Sister Anne-Marie Kirmse, O.P., the Cardinal's friend and administrative assistant, gathered us for Mass celebrated by Jesuit Father Joseph McShane with the homily delivered by Jesuit Father Joseph Leinhard. There were 17 concelebrants; three of whom were secular priests (friends of Dulles') and the balance were old Jesuits. Five of the Cardinal's Fairfield County Communio group (myself included) were present as the faithful remnant. As was recognized, we all miss the Cardinal's wisdom, affection and much understated humor.
In his homily Father Leinhard focused our attention on the moment by recalling Saint Augustine's 9th book of the Confessions where Augustine tells us of his mother's passing unto eternal life. In between her various states of consciousness and unconsciousness Monica came to a see life anew. She called her sons together telling them when she died to bury her body anywhere but to remember her before the Lord, wherever they may be. As for Monica, so for Avery.
Why remember? Our thinking of Cardinal Dulles is, as Fr. Leinhard said, wholly different than what went before. Remembering Avery before God is not quite the same as reminding God who Avery was, just in case God may have forgotten. What is important about Avery is not his prestigious family, his education, his conversion to Catholicism, his entrance into the Society of Jesus nor his ordination to the priesthood, not even his ministry as a theologian nor his acceptance of the dignity of the Cardinalate. What is important about Avery is encapsulated in the motto he assumed with the coat of arms when given the cardinal's hat by Pope John Paul II, Scio Cui Credidi, I know whom I have believed.
The reading from 2 Timothy 1 can be taken as Saint Paul's last will and testament as it is his answer to a question of belief: Christ has resurrected from the dead and I have preached his gospel. For both Saint Paul and Cardinal Dulles their lives deeply changed in making an act of faith in Christ for Christ became the key to all understanding. In Dulles' Craft of Theology, the last sentence of chapter 1 speaks to his belief in Christ where he recounts a vision of Christ in which we look past the "now" and look to Christ as the center of all things.

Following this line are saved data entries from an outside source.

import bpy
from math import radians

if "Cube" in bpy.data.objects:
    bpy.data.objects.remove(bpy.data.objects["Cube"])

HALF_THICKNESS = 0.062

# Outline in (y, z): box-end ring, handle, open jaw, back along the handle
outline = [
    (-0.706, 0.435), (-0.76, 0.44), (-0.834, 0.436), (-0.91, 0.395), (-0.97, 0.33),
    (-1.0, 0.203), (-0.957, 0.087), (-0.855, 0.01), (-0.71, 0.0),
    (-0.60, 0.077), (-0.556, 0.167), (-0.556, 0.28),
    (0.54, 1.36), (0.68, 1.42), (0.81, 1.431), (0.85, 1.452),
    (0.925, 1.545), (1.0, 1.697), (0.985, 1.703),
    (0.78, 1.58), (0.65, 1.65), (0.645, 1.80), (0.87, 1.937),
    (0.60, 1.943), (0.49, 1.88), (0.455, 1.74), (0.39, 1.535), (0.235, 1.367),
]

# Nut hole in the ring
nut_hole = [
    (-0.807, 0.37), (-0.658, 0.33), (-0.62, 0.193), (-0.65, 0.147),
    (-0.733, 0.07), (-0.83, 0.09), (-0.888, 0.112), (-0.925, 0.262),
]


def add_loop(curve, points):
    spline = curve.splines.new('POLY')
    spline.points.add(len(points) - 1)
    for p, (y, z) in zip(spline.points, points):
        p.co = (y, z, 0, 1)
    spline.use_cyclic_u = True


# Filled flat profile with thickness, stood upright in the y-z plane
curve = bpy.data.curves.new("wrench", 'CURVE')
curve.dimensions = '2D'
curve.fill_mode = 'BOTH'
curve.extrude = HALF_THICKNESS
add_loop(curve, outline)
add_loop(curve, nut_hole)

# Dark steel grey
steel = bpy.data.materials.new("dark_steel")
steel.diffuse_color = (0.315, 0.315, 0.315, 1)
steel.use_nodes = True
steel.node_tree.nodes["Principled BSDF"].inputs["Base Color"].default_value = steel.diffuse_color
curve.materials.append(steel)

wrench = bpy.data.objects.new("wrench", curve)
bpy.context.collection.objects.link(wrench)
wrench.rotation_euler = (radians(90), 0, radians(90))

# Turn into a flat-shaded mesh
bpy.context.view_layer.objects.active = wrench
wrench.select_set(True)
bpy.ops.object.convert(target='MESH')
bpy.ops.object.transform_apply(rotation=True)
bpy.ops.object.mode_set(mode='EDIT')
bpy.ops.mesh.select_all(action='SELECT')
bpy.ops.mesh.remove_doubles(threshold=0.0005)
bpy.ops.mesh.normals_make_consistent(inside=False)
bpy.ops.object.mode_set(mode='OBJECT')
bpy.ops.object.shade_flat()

At the altar of the Lord we pray for the dead following the ancient Christian practice. In the Roman Canon of the Mass we pray that the Lord will remember "those who have gone before us marked with the sign of faith" granting them the blessedness (happiness) of light and peace. Our liturgical prayer places hope in our hearts that those who sleep in the Lord will have the victory over sin and death. Our confidence relies on the sign of faith received in baptism, that which marks each person not with a pious sign but with indelible mark.
Our remembrance of Avery and of every one of our beloved dead therefore, is brought home in the consideration that not to remember is to consign our family and friends to oblivion is awful. The Christian proposal is lux perpetua: light for the blind, peace for the will.

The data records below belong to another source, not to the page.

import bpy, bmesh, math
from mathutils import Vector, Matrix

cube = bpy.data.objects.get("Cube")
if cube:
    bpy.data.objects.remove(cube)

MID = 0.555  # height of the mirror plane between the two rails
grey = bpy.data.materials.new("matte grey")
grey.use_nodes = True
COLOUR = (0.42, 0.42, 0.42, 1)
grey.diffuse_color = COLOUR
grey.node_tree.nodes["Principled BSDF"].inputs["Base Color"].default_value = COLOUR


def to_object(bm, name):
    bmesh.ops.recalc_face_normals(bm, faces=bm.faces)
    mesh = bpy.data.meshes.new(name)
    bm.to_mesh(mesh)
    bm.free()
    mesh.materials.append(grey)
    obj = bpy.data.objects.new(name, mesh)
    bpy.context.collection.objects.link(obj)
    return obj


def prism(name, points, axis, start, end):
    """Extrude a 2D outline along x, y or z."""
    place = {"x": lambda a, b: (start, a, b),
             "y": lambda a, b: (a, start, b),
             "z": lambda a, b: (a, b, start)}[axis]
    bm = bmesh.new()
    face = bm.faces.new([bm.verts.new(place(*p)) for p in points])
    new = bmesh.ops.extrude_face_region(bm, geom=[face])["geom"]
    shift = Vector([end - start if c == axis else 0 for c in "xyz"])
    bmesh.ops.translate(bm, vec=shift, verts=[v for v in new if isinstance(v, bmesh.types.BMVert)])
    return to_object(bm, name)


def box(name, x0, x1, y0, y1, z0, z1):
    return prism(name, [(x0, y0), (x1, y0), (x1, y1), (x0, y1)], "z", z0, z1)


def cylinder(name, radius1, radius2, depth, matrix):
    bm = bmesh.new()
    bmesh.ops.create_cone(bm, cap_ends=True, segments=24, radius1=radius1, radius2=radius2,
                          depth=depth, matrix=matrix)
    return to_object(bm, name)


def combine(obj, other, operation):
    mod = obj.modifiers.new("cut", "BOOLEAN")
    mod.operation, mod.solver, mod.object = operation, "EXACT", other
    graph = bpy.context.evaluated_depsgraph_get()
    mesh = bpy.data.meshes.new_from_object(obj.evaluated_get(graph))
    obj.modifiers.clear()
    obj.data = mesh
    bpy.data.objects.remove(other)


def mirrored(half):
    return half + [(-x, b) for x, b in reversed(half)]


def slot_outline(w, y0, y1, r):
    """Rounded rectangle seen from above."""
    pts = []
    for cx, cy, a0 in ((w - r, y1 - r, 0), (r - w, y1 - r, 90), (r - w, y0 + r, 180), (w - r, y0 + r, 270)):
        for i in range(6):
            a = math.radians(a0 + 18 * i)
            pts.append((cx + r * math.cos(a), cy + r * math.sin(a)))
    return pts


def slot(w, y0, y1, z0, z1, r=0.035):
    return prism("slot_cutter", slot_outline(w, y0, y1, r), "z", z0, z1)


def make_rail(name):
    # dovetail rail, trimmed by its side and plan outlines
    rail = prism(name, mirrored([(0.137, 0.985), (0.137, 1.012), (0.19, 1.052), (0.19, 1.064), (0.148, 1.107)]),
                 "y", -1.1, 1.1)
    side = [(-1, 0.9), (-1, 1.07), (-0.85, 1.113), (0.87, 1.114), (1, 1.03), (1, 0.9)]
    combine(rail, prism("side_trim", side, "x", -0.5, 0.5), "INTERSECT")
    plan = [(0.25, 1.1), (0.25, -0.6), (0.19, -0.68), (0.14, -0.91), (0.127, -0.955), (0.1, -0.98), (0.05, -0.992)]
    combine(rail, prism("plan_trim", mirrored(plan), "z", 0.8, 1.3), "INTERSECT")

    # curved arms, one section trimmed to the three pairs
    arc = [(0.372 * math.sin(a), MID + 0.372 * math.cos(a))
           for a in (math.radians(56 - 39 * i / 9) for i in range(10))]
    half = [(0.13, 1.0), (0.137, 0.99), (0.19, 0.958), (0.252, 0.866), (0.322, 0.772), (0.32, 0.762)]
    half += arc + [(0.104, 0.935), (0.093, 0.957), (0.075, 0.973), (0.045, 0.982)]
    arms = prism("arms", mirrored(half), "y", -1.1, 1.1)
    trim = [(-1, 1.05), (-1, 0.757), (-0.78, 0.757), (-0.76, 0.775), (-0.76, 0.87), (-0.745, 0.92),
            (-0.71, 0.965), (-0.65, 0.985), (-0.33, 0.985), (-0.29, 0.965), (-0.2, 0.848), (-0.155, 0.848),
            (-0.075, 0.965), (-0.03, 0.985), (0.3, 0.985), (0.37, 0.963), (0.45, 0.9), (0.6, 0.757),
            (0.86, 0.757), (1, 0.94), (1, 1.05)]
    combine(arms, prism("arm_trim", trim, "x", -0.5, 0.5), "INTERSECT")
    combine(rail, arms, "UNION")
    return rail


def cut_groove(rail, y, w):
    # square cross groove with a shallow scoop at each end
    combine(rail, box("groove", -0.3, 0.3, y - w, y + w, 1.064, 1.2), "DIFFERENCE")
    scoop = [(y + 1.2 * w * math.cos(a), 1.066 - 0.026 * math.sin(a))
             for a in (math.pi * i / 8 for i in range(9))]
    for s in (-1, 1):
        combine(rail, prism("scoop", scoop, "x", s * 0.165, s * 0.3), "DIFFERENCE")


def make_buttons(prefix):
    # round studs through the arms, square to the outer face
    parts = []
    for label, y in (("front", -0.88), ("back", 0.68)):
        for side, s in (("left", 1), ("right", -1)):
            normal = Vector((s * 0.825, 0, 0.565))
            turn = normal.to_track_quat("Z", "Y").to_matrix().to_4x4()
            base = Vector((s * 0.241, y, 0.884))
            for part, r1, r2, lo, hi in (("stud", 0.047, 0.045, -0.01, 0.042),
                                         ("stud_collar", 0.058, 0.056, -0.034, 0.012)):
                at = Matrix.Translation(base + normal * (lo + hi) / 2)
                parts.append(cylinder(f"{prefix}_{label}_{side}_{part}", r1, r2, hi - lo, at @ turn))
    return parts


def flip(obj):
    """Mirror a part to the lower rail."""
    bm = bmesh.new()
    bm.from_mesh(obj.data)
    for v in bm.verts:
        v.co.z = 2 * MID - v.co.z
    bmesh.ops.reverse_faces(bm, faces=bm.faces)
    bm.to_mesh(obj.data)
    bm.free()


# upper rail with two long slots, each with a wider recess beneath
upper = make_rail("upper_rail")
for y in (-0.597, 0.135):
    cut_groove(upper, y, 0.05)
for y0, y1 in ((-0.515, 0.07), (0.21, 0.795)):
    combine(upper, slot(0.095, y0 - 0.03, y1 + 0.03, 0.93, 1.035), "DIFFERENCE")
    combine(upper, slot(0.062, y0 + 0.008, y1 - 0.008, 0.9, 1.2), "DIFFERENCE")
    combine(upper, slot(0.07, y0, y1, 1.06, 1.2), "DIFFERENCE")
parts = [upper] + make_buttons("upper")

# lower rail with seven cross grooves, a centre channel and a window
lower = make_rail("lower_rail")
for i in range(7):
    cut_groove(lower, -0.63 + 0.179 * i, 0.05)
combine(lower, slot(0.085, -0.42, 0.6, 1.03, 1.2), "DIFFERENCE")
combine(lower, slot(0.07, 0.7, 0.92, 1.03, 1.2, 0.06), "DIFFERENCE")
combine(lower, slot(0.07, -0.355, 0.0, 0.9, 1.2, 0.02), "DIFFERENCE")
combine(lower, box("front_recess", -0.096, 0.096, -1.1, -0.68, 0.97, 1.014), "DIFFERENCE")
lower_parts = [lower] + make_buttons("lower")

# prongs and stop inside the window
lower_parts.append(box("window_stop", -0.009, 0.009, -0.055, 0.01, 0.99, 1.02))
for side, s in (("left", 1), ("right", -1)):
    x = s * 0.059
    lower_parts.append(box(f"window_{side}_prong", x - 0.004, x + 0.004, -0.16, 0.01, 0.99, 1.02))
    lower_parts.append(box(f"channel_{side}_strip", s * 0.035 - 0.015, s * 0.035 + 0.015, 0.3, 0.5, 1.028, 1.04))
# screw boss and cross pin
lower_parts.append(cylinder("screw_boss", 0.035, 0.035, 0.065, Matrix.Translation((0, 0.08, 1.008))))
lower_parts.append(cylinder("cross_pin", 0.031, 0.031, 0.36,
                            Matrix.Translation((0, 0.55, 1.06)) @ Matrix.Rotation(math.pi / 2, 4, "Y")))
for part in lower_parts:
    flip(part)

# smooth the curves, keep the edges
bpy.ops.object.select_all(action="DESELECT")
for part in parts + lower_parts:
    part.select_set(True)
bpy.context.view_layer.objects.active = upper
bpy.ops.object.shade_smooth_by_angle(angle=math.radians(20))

Eternal rest grant unto Avery Cardinal Dulles, O Lord, and let perpetual light shine upon him. May his soul and the souls of the faithful departed rest in rest. Amen.
A sentimental remembrance of Cardinal Dulles was the hanging of a cardinal's red hat and tassels. No longer given by the Pope to cardinals, the red hat is occasionally made for a cardinal and hung in his church by his family and friends. In New York's Saint Patrick's Cathedral there are 4 cardinal hats hanging (but none since Cardinal Spellmen are hanging there). The Archdiocese of Chicago did the same for Cardinal Joseph Bernardin back in 1997.